■ **AIM OF THE TASK**: Output the first line below and each one after it, exactly, up to and including the line holding "pos.push(...a, ...b, ...d, ...a, ...d, ...c);". Pictures should not be copied.

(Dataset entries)
□ □ □ □ □

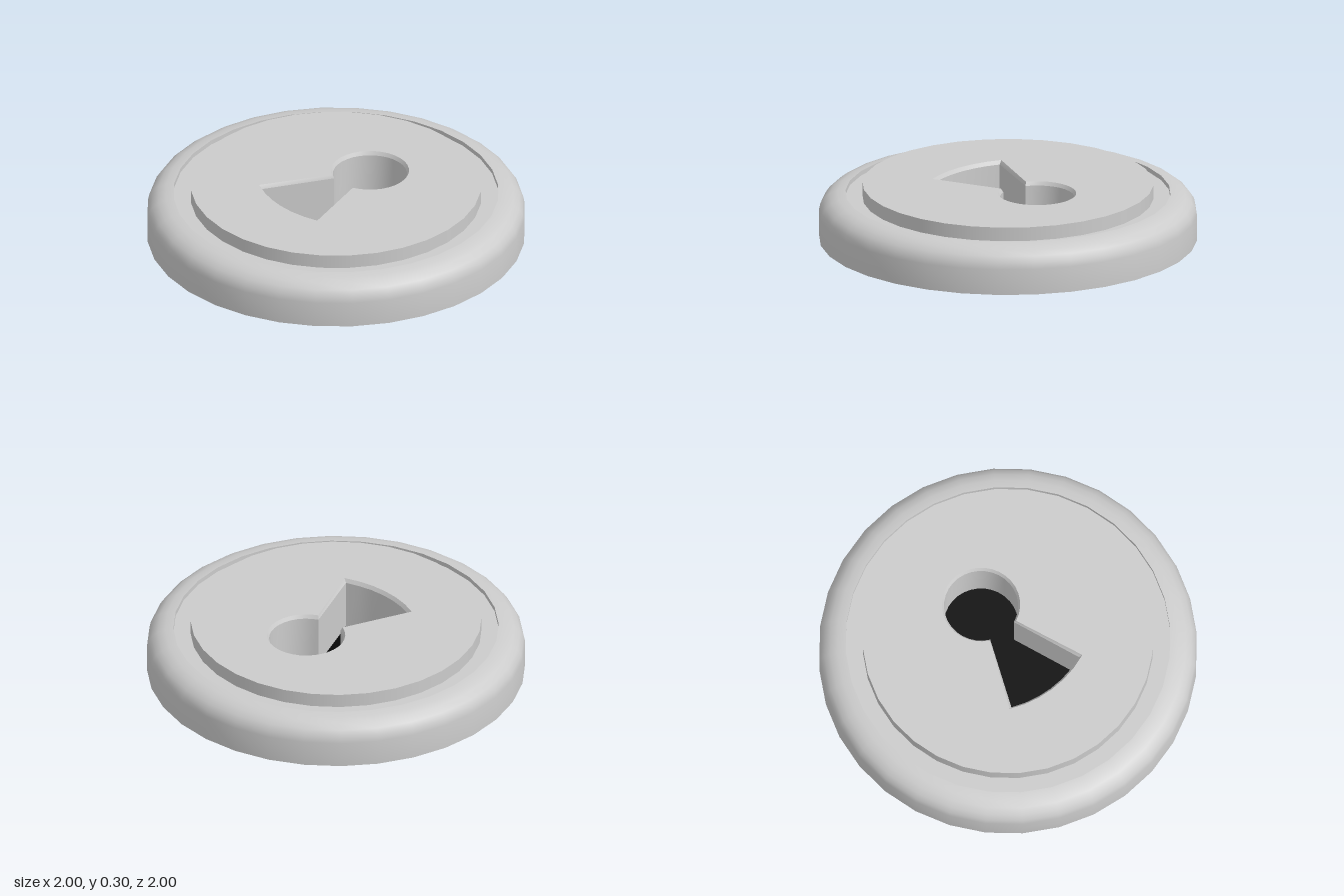
import * as THREE from 'three';
import { toCreasedNormals } from 'three/addons/utils/BufferGeometryUtils.js';

const SIDES = 32;
const TOP = 0.3, GROOVE = 0.225, FLOOR = 0.01, PLATE_R = 0.77;

// Keyhole outline, counter-clockwise in plan (x, -z): round head, then a flared tail.
function keyhole(headR, neckHalf, tailR, tailHalf) {
  const points = [];
  const arc = (r, from, to, steps) => {
    for (let i = 0; i <= steps; i++) {
      const a = from + (to - from) * i / steps - Math.PI / 2;
      points.push(new THREE.Vector2(r * Math.cos(a), 0.23 + r * Math.sin(a)));
    }
  };
  arc(headR, neckHalf, 2 * Math.PI - neckHalf, 28);
  arc(tailR, -tailHalf, tailHalf, 6);
  return points;
}

// Closed wall facing the inside of the loop, from an upper outline to a lower one.
function innerWall(upper, yUpper, lower, yLower) {
  const pos = [];
  const n = upper.length;
  for (let i = 0; i < n; i++) {
    const j = (i + 1) % n;
    const a = [upper[i].x, yUpper, -upper[i].y], b = [upper[j].x, yUpper, -upper[j].y];
    const c = [lower[i].x, yLower, -lower[i].y], d = [lower[j].x, yLower, -lower[j].y];
    pos.push(...a, ...b, ...d, ...a, ...d, ...c);
  }
  const geo = new THREE.BufferGeometry();
  geo.setAttribute('position', new THREE.Float32BufferAttribute(pos, 3));
  return toCreasedNormals(geo, 0.6);
}

// Flat horizontal face from a plan shape.
function flatFace(shape, y) {
  return new THREE.ShapeGeometry(shape).rotateX(-Math.PI / 2).translate(0, y, 0);
}

export function createModel() {
  const group = new THREE.Group();
  const grey = new THREE.MeshStandardMaterial({ color: 0xcccccc });
  const black = new THREE.MeshStandardMaterial({ color: 0x050505 });
  const add = (name, geo, mat = grey) => {
    const mesh = new THREE.Mesh(geo, mat);
    mesh.name = name;
    group.add(mesh);
  };

  // Base: flat underside, rounded shoulder, shallow groove around the plate
  const profile = [new THREE.Vector2(0, 0), new THREE.Vector2(1, 0)];
  for (let i = 0; i <= 5; i++) {
    const a = i / 5 * Math.PI / 2;
    profile.push(new THREE.Vector2(0.86 + 0.14 * Math.cos(a), 0.14 + 0.11 * Math.sin(a)));
  }
  profile.push(new THREE.Vector2(0.86, GROOVE), new THREE.Vector2(PLATE_R, GROOVE));
  add('base', toCreasedNormals(new THREE.LatheGeometry(profile, SIDES), 0.6));

  // Raised plate: rim and pierced top
  const rimHeight = TOP - GROOVE;
  add('plateRim', new THREE.CylinderGeometry(PLATE_R, PLATE_R, rimHeight, SIDES, 1, true)
    .translate(0, GROOVE + rimHeight / 2, 0));

  const outer = keyhole(0.207, 0.443, 0.606, 0.416);
  const inner = keyhole(0.196, 0.418, 0.593, 0.394);
  const plate = new THREE.Shape(Array.from({ length: SIDES }, (_, i) => {
    const a = i / SIDES * Math.PI * 2;
    return new THREE.Vector2(PLATE_R * Math.cos(a), PLATE_R * Math.sin(a));
  }));
  plate.holes.push(new THREE.Path(outer));
  add('plateTop', flatFace(plate, TOP));

  // Keyhole: chamfered lip, deep walls, dark floor
  add('keyholeChamfer', innerWall(outer, TOP, inner, TOP - 0.02));
  add('keyholeWalls', innerWall(inner, TOP - 0.02, inner, FLOOR));
  add('keyholeFloor', flatFace(new THREE.Shape(inner), FLOOR), black);

  return group;
}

□ □ □ □ □

■ **SOLVED EXERCISE**:
import * as THREE from 'three';
import { toCreasedNormals } from 'three/addons/utils/BufferGeometryUtils.js';

const SIDES = 32;
const TOP = 0.3, GROOVE = 0.225, FLOOR = 0.01, PLATE_R = 0.77;

// Keyhole outline, counter-clockwise in plan (x, -z): round head, then a flared tail.
function keyhole(headR, neckHalf, tailR, tailHalf) {
  const points = [];
  const arc = (r, from, to, steps) => {
    for (let i = 0; i <= steps; i++) {
      const a = from + (to - from) * i / steps - Math.PI / 2;
      points.push(new THREE.Vector2(r * Math.cos(a), 0.23 + r * Math.sin(a)));
    }
  };
  arc(headR, neckHalf, 2 * Math.PI - neckHalf, 28);
  arc(tailR, -tailHalf, tailHalf, 6);
  return points;
}

// Closed wall facing the inside of the loop, from an upper outline to a lower one.
function innerWall(upper, yUpper, lower, yLower) {
  const pos = [];
  const n = upper.length;
  for (let i = 0; i < n; i++) {
    const j = (i + 1) % n;
    const a = [upper[i].x, yUpper, -upper[i].y], b = [upper[j].x, yUpper, -upper[j].y];
    const c = [lower[i].x, yLower, -lower[i].y], d = [lower[j].x, yLower, -lower[j].y];
    pos.push(...a, ...b, ...d, ...a, ...d, ...c);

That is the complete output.